Sunnyside is fully accredited through the North Central Association of Colleges and Schools. It is a comprehensive high school that offers a plethora of rigorous and challenging courses. The foundation of its success is based in its Freshman Academy. This school within a school serves as a foundational environment which prepares incoming 9th graders for their tenure as high school students.

Once students have advanced into the upper grade levels they are invited to join one of three College and Career Academies. Each academy focuses on a career pathway where students can earn college credit, industry certifications and take part in work experiences and internships. This combination of core and elective classes has evolved Sunnyside into a culture of college and career readiness.

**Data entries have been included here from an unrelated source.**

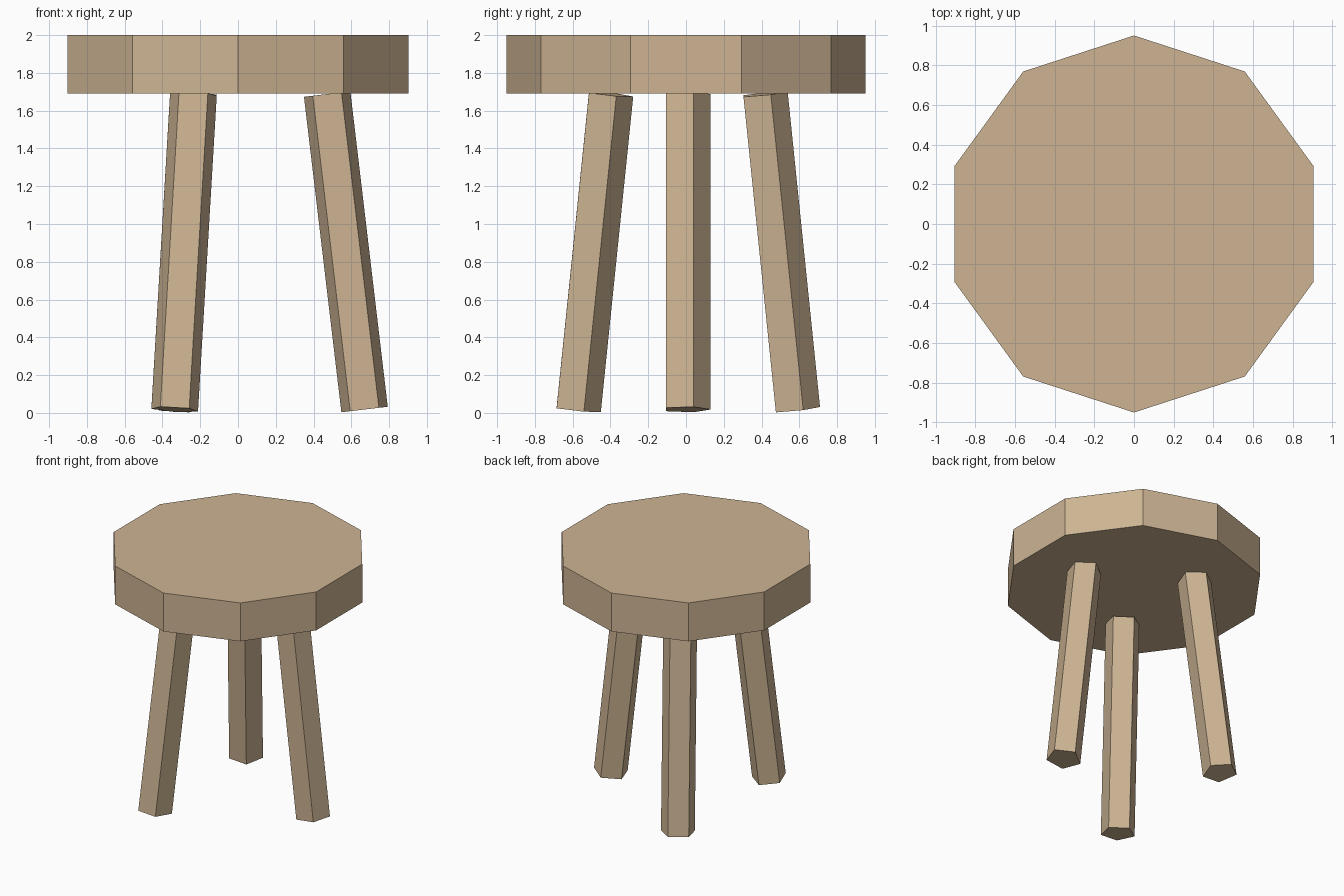
import bpy, math
from mathutils import Vector

if "Cube" in bpy.data.objects:
    bpy.data.objects.remove(bpy.data.objects["Cube"])

wood = bpy.data.materials.new("light_wood")
wood.diffuse_color = (0.61, 0.456, 0.292, 1)
wood.use_nodes = True
wood.node_tree.nodes["Principled BSDF"].inputs["Base Color"].default_value = wood.diffuse_color


def prism(name, sides, radius, start, end):
    """Flat-sided prism from start to end, with one corner towards +y."""
    start, end = Vector(start), Vector(end)
    axis = end - start
    tilt = Vector((0, 0, 1)).rotation_difference(axis)
    rings = []
    for base in (start, end):
        for i in range(sides):
            a = math.pi / 2 + math.tau * i / sides
            rings.append(base + tilt @ Vector((radius * math.cos(a), radius * math.sin(a), 0)))
    faces = [tuple(reversed(range(sides))), tuple(range(sides, 2 * sides))]
    for i in range(sides):
        j = (i + 1) % sides
        faces.append((i, j, j + sides, i + sides))
    mesh = bpy.data.meshes.new(name)
    mesh.from_pydata(rings, [], faces)
    mesh.materials.append(wood)
    obj = bpy.data.objects.new(name, mesh)
    bpy.context.collection.objects.link(obj)
    return obj


# Ten-sided seat
prism("seat", 10, 0.95, (0, 0, 1.69), (0, 0, 2.0))

# Three splayed five-sided legs, ends cut square to each leg
for name, angle in (("right_leg", 0), ("back_leg", 120), ("front_leg", 240)):
    c, s = math.cos(math.radians(angle)), math.sin(math.radians(angle))
    prism(name, 5, 0.13, (0.67 * c, 0.67 * s, 0.018), (0.472 * c, 0.472 * s, 1.688))
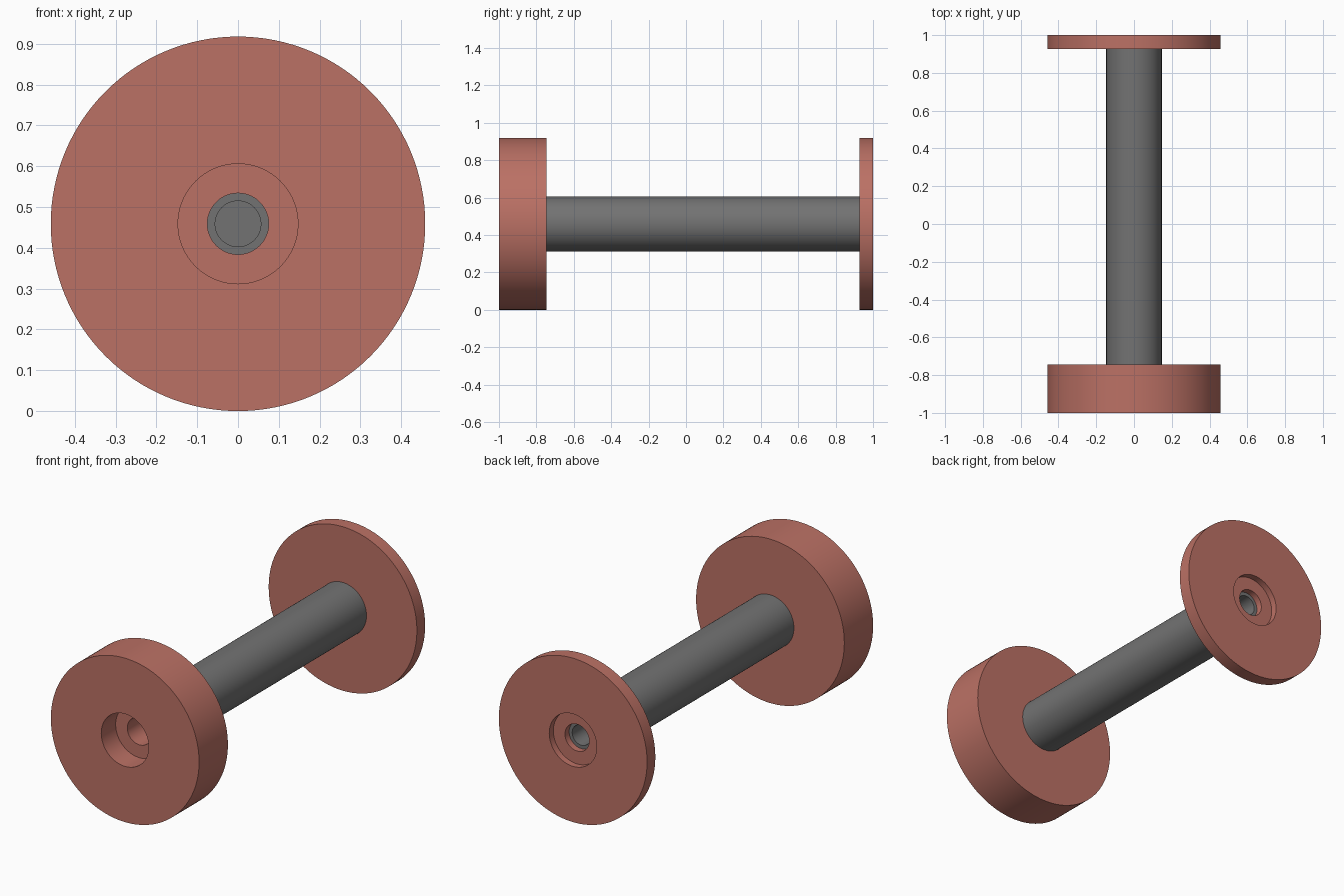
import bpy, bmesh, math
from mathutils import Matrix, Vector

if "Cube" in bpy.data.objects:
    bpy.data.objects.remove(bpy.data.objects["Cube"])

R = 0.459        # flange radius, also the axis height
ROD_R = 0.147
SEGS = 128

red = bpy.data.materials.new("red_clay")
red.diffuse_color = (0.50, 0.165, 0.13, 1)
red.use_nodes = True
red.node_tree.nodes["Principled BSDF"].inputs["Base Color"].default_value = red.diffuse_color
grey = bpy.data.materials.new("dark_grey")
grey.diffuse_color = (0.17, 0.17, 0.17, 1)
grey.use_nodes = True
grey.node_tree.nodes["Principled BSDF"].inputs["Base Color"].default_value = grey.diffuse_color


def lathe(name, profile, material):
    """Spin a closed (radius, y) profile around the y axis."""
    bm = bmesh.new()
    verts = [bm.verts.new((r, y, 0)) for r, y in profile]
    edges = [bm.edges.new((verts[i], verts[(i + 1) % len(verts)]))
             for i in range(len(verts))
             if profile[i][0] > 0 or profile[(i + 1) % len(verts)][0] > 0]
    bmesh.ops.spin(bm, geom=verts + edges, cent=(0, 0, 0), axis=(0, 1, 0),
                   angle=math.tau, steps=SEGS, use_duplicate=False)
    bmesh.ops.remove_doubles(bm, verts=bm.verts, dist=1e-5)
    bmesh.ops.recalc_face_normals(bm, faces=bm.faces)
    mesh = bpy.data.meshes.new(name)
    bm.to_mesh(mesh)
    bm.free()
    obj = bpy.data.objects.new(name, mesh)
    obj.location.z = R
    bpy.context.collection.objects.link(obj)
    mesh.materials.append(material)
    bpy.context.view_layer.objects.active = obj
    obj.select_set(True)
    bpy.ops.object.shade_smooth_by_angle(angle=math.radians(30))
    obj.select_set(False)
    return obj


def flange(name, outer, inner):
    # Disc with a counterbored screw hole on its outer face
    mid = (outer + inner) / 2
    lathe(name, [(0.075, inner), (R, inner), (R, outer),
                 (ROD_R, outer), (ROD_R, mid), (0.075, mid)], red)


flange("front_flange", -1.0, -0.745)
flange("back_flange", 1.0, 0.927)

# Rod with a blind screw hole in each end
a, b, hole, depth = -0.745, 0.927, 0.056, 0.3
lathe("rod", [(0, a + depth), (hole, a + depth), (hole, a), (ROD_R, a),
              (ROD_R, b), (hole, b), (hole, b - depth), (0, b - depth)], grey)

Additionally, the use of AVID instructional strategies and ample enrollment in Honors and Advanced Placement courses has propelled graduation rates and record amounts of scholarship offerings. This focus on learning and real world experiences has prepared our students for life after Sunnyside.

 

School Details
Year Opened: 
1955
Grades: 
9-12
Enrollment: 
2314
Mascot: 
Blue Devils
Colors: 
Royal Blue and White
Uniforms: Required
Tops: Uniforms Not Required
Bottoms:

School Activities

Physical activities are a common form of recreation and a source of well-being, and are key to improving physical fitness and physical and mental health. Community activities give students the opportunity to better know themselves, to open up to others and to gain a better sense of belonging to their community. Community activities encourage students to play an active role in society and become responsible citizens and inspirational role models.

  • Freshman Academy
  • Athletics (10+)
  • Honors/AP Courses (15+)
  • AVID
  • MESA
  • Skills USA/Career Tech Student Orgs
  • National Honor Society
  • Band
  • Orchestra
  • Mariachi
  • Folklorico
  • Transition Club
  • College & Career Academies
  • JTED/CTE Programs (10+)
  • Academic Decathlon
  • Air Force ROTC
  • DECA
  • Blue Devil News
  • YES Club
  • SWAT (Student Wellness)
  • Yearbook
  • FBLA
  • Award winning Auto CTE/JTED programs
  • Choir